Copyright 2002 Warren Publishing, Inc.
Hollywood's major movie studios are pressing the U.S. Federal Communications Commission for government intervention to help establish common technological standards for copyright protection on digital devices.
The studios also told FCC Chair Michael Powell that collaborating with broadcasters on the issue didn't pose antitrust concerns. Executives of AOL Time Warner (AOL TW), Disney, Fox, MPAA, Sony Pictures, Viacom and Vivendi Universal met earlier this month with FCC Cable Bureau Chief Kenneth Ferree, Rick Chessen, chair of FCC's Digital TV task force, and members of Office of Plans & Policy and Office of Engineering & Technology. Studios fear that, without adequate protection, their TV programs, movies and other content could be copied and distributed on Internet without reimbursing copyright holder.

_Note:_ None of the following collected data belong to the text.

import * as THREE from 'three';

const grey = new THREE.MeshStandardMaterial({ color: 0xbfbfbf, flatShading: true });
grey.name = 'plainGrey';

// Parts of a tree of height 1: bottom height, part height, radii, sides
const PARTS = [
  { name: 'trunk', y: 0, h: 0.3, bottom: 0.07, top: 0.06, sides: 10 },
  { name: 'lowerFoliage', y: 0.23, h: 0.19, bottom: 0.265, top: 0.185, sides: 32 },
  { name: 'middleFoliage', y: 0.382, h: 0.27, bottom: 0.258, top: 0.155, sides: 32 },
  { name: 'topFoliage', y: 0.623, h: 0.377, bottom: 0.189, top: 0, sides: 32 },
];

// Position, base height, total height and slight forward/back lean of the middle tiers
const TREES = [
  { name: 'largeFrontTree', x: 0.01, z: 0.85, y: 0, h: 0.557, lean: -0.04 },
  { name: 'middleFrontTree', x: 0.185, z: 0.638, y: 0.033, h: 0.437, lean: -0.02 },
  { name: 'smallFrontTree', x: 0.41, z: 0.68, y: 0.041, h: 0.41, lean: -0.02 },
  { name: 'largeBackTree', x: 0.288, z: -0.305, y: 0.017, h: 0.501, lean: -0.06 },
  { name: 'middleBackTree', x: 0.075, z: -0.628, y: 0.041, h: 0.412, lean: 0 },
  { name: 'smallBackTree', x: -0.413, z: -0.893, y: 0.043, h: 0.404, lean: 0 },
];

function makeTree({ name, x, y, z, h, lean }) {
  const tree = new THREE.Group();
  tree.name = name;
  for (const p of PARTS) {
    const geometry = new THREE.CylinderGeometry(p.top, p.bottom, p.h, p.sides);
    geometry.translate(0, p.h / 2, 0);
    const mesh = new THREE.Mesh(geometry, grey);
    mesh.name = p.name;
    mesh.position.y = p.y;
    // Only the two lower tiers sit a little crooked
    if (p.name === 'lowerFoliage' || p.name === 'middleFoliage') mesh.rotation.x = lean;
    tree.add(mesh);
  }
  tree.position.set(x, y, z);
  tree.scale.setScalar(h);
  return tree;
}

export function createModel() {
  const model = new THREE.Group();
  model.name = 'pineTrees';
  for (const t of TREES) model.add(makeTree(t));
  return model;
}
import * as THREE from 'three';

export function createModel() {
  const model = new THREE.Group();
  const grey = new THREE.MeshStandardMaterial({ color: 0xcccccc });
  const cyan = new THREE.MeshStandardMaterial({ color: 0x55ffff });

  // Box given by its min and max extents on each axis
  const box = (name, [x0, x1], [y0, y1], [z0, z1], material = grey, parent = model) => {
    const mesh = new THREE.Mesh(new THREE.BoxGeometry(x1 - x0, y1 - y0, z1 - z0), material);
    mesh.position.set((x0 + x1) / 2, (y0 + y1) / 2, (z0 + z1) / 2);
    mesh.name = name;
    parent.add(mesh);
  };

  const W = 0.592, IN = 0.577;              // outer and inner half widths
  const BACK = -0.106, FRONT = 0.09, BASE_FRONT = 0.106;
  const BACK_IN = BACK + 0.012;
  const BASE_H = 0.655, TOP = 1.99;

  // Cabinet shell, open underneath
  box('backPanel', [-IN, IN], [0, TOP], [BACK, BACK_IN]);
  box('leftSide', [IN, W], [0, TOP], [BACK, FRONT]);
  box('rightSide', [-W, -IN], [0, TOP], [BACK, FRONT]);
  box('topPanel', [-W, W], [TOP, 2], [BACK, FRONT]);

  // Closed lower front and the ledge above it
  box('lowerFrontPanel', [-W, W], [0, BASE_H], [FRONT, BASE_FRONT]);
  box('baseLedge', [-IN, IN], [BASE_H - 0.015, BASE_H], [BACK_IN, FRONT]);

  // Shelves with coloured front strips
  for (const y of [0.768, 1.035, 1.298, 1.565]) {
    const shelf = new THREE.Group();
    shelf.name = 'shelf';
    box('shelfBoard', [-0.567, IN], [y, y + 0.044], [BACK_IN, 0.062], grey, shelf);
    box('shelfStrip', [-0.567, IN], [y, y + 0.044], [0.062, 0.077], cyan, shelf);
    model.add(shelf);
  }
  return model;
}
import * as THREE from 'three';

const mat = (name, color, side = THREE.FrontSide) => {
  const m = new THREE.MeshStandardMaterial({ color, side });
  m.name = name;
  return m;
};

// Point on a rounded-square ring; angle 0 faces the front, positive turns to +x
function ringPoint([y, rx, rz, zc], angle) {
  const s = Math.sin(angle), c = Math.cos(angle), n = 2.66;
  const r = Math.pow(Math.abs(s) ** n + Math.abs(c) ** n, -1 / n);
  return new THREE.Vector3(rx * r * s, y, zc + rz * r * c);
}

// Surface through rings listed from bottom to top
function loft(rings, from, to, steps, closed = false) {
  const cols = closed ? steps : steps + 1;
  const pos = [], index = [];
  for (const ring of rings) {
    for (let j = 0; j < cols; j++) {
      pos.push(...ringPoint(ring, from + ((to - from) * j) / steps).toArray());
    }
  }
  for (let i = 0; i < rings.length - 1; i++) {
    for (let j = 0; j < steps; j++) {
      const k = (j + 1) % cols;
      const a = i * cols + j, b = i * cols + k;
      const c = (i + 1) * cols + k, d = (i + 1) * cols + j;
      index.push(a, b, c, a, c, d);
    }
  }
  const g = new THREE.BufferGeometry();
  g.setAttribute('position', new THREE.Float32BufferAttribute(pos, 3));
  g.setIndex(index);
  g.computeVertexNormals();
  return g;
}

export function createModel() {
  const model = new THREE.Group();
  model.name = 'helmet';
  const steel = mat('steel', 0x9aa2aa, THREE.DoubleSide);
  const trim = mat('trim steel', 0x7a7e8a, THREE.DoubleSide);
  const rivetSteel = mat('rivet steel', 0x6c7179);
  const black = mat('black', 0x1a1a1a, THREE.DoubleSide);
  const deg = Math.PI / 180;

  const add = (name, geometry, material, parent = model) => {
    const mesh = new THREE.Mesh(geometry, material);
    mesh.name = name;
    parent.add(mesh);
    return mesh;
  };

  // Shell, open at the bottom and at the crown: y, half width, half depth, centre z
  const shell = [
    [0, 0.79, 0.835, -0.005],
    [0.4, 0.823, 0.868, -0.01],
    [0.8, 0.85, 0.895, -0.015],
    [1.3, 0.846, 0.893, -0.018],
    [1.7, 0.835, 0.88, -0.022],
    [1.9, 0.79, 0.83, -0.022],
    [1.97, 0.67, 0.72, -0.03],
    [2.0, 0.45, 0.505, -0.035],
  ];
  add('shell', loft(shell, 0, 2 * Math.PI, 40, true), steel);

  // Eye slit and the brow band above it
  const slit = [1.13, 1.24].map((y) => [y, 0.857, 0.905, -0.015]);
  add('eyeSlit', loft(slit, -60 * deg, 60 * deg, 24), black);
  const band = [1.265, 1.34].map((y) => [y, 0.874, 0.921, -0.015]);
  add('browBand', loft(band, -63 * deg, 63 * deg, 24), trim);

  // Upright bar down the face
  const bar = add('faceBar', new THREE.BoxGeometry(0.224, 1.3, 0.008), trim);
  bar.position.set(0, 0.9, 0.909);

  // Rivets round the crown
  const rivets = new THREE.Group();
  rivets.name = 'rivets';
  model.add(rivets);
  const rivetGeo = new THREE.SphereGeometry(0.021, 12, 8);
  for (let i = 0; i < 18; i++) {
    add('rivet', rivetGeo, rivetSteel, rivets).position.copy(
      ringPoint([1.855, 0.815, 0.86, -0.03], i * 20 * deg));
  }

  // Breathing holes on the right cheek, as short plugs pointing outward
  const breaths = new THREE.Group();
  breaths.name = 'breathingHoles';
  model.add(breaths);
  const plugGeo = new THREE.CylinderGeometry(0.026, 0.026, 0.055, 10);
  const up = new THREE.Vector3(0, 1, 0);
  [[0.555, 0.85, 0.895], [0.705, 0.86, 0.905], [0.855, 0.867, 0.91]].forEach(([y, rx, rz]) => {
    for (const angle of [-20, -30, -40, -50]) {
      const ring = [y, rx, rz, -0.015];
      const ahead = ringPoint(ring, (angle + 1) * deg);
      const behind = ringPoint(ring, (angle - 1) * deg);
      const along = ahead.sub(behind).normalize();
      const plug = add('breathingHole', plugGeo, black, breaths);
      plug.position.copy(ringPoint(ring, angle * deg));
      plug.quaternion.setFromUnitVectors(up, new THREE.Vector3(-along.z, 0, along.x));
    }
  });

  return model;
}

Among the studios' talking points was the idea of common standards for digital consumer electronics. Absent such measures, they said, consumers, producers and distributors would face incompatible standards likely to "retard the rollout of new digital services." Studios have been working with engineers on so-called "5C" technology to provide protection for audio and video signals among digital media devices such as DVD players, TVs, set-top boxes, VCRs. Studios said they were prepared to conclude license agreements as long as 5C included protections for broadcast content.
But studios and equipment makers remain divided. The latter are worried that common technology would raise antitrust concerns and said they wanted to clear their technical proposal with consumer electronics industry. Manufacturers involved include Hitachi, Intel, Matsushita, Sony, Toshiba. Studios — except AOL TW and Sony — refused to sign a 5C license last year because it didn't include broadcast protections. That's key for studios because their content often is transmitted via broadcast, and lacking protections, that content could easily be pirated.
Cross-industry standards and licensing that serve to promote content protections, such as water-marking, on DTV signals, are "fully justifiable and legitimate activities under the federal antitrust laws," attorney Daniel Swanson wrote to Powell on behalf of MPAA. Swanson said existence of consumer benefits "flatly rules out any contention" that negotiations and implementation of common standard for protection of intellectual property violate antitrust laws under DOJ and FTC guidelines. He said lack of alternative solutions was another major reason why Powell should look favorably upon studios' efforts. Powell has said DTV transition would be one of FCC's major priorities on his watch.